“It is an easy strategy to articulate, but it’s actually difficult to buy another institution around the same size as you and not screw it up,” said Tony Plath, a financial professor at the University of North Carolina at Charlotte. “The industry is littered with stories where banks buy others about their size and the integration becomes difficult on the back end. It can be a dangerous strategy.”
Welborn and William Carroll, Smart’s president and CEO, took their time putting the merger together. A mutual friend introduced the executives, who then spent the next year discussing a shared culture, vision and passion for banking.
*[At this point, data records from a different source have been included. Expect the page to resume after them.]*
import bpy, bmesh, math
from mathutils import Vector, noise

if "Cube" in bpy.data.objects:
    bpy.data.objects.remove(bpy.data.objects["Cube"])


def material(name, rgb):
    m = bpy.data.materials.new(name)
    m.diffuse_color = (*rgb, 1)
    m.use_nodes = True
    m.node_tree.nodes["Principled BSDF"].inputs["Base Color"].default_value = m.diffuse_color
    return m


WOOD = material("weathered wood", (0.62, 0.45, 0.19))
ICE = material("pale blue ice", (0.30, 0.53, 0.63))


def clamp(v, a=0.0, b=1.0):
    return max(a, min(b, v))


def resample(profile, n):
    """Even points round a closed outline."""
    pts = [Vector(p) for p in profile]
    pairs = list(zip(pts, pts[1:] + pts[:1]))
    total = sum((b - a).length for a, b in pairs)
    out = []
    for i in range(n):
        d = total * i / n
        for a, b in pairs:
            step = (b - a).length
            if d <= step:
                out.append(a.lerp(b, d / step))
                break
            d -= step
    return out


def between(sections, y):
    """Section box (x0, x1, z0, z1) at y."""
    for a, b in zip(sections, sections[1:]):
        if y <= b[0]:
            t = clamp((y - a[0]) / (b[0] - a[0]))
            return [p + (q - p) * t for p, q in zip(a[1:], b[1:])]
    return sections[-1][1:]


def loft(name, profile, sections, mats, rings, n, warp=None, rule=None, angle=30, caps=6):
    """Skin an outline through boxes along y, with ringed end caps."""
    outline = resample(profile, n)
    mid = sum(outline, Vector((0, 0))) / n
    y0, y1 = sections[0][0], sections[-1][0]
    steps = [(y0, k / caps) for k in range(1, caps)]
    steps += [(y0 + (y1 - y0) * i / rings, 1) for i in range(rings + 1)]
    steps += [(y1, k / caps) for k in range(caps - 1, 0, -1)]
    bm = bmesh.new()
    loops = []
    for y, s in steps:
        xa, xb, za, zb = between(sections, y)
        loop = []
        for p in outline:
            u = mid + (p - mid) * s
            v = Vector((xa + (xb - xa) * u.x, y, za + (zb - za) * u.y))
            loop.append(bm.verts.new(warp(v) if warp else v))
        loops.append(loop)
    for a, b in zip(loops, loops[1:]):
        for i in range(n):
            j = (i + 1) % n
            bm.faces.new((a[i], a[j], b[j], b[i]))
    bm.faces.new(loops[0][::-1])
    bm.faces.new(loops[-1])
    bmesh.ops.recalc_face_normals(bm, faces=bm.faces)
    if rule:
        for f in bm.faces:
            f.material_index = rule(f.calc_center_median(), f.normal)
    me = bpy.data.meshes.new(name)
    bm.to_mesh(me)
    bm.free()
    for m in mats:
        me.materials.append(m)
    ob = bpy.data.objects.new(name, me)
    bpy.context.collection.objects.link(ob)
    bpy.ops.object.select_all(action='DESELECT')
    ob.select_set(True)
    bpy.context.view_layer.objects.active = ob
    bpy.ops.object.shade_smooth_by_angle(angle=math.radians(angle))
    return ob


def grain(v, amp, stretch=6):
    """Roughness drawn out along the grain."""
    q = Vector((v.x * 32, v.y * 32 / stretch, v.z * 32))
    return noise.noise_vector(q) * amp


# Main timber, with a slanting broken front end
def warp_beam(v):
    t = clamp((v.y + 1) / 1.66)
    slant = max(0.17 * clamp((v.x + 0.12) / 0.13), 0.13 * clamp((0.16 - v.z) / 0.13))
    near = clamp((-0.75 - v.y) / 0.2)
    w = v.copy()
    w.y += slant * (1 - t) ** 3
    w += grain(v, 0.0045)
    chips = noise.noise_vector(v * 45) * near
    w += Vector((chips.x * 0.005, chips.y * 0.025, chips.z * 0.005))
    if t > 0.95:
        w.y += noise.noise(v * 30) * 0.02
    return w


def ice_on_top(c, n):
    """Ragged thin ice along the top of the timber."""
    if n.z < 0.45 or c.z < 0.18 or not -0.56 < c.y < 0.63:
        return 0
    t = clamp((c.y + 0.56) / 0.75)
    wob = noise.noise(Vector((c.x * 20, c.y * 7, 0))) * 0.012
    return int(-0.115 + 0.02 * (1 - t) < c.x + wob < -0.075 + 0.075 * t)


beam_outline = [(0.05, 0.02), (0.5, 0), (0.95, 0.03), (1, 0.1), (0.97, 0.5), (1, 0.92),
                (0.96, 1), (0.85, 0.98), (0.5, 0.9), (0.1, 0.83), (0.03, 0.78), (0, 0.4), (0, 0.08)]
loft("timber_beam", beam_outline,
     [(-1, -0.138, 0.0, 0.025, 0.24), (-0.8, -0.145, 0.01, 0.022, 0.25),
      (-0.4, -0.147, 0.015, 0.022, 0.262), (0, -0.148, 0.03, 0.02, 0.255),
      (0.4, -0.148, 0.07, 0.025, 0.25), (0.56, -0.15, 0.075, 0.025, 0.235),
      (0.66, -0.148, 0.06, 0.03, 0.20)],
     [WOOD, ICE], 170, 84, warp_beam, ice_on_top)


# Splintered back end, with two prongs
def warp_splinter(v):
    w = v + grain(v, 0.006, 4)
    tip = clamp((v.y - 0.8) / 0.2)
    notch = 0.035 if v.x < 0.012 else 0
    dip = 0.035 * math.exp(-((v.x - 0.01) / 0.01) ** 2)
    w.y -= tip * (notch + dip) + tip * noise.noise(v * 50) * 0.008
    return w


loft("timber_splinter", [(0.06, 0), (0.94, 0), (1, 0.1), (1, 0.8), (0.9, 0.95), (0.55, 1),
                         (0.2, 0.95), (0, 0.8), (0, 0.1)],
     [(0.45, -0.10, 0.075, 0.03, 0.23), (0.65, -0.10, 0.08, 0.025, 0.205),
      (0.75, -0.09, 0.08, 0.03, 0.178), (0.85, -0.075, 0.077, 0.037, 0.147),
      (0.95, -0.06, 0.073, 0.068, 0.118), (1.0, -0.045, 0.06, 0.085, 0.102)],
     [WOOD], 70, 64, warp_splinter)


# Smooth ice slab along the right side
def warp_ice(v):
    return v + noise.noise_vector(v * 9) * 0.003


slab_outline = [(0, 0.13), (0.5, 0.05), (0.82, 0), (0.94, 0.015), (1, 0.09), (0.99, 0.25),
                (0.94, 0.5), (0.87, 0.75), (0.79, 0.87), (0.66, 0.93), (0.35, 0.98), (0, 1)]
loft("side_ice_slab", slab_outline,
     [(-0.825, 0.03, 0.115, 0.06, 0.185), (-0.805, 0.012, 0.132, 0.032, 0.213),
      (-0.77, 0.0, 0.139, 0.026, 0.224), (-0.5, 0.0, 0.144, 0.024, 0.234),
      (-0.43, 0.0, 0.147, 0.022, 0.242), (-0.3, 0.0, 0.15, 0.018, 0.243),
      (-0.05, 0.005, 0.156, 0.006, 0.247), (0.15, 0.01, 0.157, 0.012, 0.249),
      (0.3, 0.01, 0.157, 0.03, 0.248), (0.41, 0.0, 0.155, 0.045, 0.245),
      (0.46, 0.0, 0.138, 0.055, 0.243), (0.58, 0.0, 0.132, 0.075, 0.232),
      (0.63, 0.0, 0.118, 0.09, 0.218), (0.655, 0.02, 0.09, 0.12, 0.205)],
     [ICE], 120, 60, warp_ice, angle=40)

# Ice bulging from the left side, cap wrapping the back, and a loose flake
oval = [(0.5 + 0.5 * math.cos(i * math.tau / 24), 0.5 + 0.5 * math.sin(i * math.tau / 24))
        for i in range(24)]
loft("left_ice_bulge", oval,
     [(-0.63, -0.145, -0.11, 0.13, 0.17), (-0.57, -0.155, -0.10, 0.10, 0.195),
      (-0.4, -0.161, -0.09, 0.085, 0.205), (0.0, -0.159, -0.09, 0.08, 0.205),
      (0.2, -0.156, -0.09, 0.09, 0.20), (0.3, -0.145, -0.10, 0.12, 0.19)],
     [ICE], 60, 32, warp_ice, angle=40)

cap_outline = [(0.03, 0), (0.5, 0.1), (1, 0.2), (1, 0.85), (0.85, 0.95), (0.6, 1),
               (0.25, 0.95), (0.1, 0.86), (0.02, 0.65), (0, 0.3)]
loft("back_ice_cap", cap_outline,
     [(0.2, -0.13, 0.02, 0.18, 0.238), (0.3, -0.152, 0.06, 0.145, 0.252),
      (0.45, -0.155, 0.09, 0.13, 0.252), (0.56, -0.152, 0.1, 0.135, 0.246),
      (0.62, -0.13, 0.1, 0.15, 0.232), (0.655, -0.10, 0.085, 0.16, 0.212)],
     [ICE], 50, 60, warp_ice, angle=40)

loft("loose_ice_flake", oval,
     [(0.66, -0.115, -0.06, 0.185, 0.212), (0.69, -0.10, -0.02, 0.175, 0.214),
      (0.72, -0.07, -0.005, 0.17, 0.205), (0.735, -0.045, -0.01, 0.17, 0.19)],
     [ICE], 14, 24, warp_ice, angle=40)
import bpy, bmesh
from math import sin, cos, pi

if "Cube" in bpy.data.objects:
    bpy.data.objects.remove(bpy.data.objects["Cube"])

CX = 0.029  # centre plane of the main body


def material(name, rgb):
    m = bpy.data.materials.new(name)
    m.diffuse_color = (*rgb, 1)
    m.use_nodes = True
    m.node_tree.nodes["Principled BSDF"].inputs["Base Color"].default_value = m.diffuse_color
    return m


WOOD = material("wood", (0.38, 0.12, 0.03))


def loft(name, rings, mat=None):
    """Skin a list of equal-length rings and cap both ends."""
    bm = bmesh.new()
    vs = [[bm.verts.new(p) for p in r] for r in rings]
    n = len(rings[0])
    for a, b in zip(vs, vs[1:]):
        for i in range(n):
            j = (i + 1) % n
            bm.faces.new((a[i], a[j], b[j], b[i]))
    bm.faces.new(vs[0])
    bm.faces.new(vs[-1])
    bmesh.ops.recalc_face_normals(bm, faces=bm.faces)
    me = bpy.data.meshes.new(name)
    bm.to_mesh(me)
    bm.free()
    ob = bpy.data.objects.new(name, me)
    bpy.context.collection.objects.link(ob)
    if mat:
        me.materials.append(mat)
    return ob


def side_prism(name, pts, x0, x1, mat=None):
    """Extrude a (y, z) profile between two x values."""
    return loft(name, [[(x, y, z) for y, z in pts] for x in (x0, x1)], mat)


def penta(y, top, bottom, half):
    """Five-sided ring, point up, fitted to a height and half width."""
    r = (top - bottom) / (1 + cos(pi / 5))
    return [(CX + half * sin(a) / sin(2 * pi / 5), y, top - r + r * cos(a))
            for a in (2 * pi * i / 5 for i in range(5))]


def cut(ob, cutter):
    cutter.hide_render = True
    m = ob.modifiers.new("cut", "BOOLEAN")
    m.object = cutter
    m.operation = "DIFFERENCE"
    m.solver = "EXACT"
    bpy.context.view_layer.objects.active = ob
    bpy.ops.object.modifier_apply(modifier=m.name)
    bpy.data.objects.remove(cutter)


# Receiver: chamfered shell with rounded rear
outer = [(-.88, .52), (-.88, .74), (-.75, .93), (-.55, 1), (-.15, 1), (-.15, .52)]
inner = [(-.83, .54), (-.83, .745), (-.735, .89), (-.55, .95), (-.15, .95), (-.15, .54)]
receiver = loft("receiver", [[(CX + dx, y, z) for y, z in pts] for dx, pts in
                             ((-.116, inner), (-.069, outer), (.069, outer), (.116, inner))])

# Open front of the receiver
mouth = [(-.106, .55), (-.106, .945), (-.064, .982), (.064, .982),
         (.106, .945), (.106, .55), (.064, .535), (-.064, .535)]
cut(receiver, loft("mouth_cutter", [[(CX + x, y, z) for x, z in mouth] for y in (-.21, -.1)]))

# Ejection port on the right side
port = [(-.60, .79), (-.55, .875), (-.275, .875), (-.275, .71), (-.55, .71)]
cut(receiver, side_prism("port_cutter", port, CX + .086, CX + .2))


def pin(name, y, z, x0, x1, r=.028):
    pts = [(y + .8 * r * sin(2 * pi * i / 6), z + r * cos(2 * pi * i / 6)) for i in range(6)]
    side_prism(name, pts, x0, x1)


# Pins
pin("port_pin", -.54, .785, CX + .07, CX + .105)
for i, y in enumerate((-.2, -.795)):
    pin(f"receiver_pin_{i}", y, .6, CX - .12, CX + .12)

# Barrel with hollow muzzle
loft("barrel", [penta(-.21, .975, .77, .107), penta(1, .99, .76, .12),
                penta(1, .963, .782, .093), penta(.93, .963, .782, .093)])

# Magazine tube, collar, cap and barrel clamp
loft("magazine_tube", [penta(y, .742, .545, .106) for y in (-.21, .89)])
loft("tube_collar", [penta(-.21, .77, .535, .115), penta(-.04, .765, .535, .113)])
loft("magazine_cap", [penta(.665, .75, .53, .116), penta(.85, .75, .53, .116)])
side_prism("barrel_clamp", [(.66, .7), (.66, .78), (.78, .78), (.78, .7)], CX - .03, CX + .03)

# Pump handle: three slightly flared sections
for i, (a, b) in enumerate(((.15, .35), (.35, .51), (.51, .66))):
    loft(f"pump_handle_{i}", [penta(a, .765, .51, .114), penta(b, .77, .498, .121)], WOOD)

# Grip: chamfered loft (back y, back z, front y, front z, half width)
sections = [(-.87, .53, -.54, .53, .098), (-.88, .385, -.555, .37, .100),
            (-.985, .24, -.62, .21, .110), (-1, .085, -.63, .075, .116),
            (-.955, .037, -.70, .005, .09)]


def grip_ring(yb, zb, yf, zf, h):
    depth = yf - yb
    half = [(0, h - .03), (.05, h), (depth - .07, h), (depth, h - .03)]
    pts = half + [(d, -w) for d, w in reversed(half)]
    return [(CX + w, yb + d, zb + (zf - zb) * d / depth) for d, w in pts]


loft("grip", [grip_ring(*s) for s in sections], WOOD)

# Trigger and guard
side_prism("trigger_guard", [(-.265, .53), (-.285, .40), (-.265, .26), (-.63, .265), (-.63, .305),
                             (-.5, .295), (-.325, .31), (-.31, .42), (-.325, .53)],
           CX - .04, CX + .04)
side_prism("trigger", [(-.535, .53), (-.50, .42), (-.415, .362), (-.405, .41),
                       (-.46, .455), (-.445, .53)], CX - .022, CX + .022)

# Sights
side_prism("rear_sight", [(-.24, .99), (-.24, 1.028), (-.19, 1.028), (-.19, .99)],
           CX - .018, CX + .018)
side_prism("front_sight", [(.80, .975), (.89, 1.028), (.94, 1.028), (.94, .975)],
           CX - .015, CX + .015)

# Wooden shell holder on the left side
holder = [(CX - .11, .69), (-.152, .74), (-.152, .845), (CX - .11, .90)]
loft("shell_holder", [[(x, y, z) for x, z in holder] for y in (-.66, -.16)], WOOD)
Once they finally decided to merge their banks, they spent an afternoon sketching out the details.
The deal “created the catalyst for a really strong Southeastern bank,” Carroll said. “We knew it would take longer to do it independently. The culture aligned. The vision aligned. The bank boards aligned. That doesn’t happen easily. We were fortunate.”
It helps that Welborn and Carroll recognize each other’s strengths. Carroll, who has been in banking for roughly 25 years, focuses on the day-to-day operations, while Welborn, who runs a consulting firm that specializes in transportation logistics, uses his networks for initiatives such as M&A.
“We tease each other’s wives that we spend more time with each other than with them,” Welborn said. “I know what my responsibilities are and Billy’s responsible for running the bank — and he does a great job with it.”
Smart’s executives, who want to complete more acquisitions across the Southeast, are focused on fill-in deals for banks with $200 million to $500 million of assets, they said. Smart wants to snag smaller institutions that might be overlooked by the larger acquirers.
Smaller institutions have a number of reasons to sell.
Southern Community, for instance, decided to look into selling after its board took into account rising compliance requirements and a core processing contract that was up for renewal. A strengthening economy also played into the thinking, Bill Yoder, Southern Community’s president and CEO, said through a spokeswoman.
After meeting with representatives from a dozen banks, Southern Community opted to sell to Smart because of its growth-oriented strategy and history of putting customers first, Yoder said.
Smart, as a publicly traded institution, also provides an exit strategy for bank investors who might want a chance to cash out.
“There aren’t a lot of banks of our size with a public currency,” Carroll said. “Most sellers want liquidity, so having a Nasdaq-traded security is a big plus.”